MATERIAL PROVIDED:
══════
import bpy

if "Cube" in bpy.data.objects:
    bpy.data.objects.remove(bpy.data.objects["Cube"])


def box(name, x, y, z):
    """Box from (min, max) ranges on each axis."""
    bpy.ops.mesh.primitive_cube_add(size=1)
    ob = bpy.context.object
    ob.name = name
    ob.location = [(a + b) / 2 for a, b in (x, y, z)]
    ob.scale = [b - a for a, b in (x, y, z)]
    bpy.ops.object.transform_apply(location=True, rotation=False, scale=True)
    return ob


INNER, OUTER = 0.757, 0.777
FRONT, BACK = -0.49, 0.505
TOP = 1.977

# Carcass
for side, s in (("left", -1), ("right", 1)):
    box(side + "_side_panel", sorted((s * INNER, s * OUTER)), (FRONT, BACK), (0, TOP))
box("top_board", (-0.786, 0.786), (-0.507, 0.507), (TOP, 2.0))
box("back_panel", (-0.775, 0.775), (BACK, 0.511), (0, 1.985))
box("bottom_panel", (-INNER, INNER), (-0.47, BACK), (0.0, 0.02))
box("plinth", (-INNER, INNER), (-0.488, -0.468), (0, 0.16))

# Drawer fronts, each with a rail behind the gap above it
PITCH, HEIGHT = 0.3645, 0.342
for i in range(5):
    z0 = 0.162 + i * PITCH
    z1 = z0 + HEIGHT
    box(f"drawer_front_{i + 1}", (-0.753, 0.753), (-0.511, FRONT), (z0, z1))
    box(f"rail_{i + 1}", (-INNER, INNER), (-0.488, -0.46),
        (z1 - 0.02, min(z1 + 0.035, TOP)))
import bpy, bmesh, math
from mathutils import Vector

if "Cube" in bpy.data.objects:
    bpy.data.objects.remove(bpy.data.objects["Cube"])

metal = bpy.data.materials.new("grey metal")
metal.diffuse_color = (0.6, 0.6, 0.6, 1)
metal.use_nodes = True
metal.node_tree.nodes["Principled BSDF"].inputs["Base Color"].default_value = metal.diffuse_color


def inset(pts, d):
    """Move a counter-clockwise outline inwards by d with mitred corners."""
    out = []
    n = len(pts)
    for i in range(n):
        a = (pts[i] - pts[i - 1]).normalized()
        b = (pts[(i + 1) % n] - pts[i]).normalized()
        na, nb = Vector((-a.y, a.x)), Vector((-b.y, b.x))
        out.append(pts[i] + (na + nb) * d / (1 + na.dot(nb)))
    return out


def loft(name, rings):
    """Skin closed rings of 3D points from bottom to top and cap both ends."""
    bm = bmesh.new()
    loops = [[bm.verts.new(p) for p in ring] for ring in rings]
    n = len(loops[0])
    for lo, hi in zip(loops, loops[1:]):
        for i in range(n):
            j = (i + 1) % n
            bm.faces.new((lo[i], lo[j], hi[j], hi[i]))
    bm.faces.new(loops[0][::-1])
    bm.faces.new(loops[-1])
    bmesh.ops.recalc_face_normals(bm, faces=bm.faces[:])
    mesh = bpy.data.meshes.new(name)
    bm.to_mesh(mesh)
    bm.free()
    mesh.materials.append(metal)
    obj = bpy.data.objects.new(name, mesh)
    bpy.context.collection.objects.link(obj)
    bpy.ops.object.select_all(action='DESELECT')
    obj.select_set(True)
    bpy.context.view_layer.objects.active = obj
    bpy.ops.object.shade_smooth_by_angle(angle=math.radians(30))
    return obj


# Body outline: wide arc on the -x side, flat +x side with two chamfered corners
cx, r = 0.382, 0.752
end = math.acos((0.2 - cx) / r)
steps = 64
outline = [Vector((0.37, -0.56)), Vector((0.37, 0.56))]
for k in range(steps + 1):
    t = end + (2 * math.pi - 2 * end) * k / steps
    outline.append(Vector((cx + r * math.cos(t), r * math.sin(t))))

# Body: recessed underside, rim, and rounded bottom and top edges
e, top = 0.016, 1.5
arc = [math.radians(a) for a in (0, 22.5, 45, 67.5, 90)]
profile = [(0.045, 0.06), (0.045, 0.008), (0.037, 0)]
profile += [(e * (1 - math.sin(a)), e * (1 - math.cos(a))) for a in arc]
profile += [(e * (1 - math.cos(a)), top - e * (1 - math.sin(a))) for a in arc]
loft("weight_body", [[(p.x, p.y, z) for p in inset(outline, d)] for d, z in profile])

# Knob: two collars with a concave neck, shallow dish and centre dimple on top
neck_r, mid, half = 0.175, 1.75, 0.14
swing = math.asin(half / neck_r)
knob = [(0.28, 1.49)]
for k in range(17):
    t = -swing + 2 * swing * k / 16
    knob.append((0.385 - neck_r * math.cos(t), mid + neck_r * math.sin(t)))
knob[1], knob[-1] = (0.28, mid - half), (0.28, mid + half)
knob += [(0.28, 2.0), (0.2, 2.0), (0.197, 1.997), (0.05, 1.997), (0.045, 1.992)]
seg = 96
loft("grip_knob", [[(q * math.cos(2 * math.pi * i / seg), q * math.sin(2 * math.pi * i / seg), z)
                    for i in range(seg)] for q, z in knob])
══════
Return only the part of the records above that opens with the line containing "ob.location = [(a" and closes with the line containing "BACK), (0.0, 0.02))", ends included.

    ob.location = [(a + b) / 2 for a, b in (x, y, z)]
    ob.scale = [b - a for a, b in (x, y, z)]
    bpy.ops.object.transform_apply(location=True, rotation=False, scale=True)
    return ob


INNER, OUTER = 0.757, 0.777
FRONT, BACK = -0.49, 0.505
TOP = 1.977

# Carcass
for side, s in (("left", -1), ("right", 1)):
    box(side + "_side_panel", sorted((s * INNER, s * OUTER)), (FRONT, BACK), (0, TOP))
box("top_board", (-0.786, 0.786), (-0.507, 0.507), (TOP, 2.0))
box("back_panel", (-0.775, 0.775), (BACK, 0.511), (0, 1.985))
box("bottom_panel", (-INNER, INNER), (-0.47, BACK), (0.0, 0.02))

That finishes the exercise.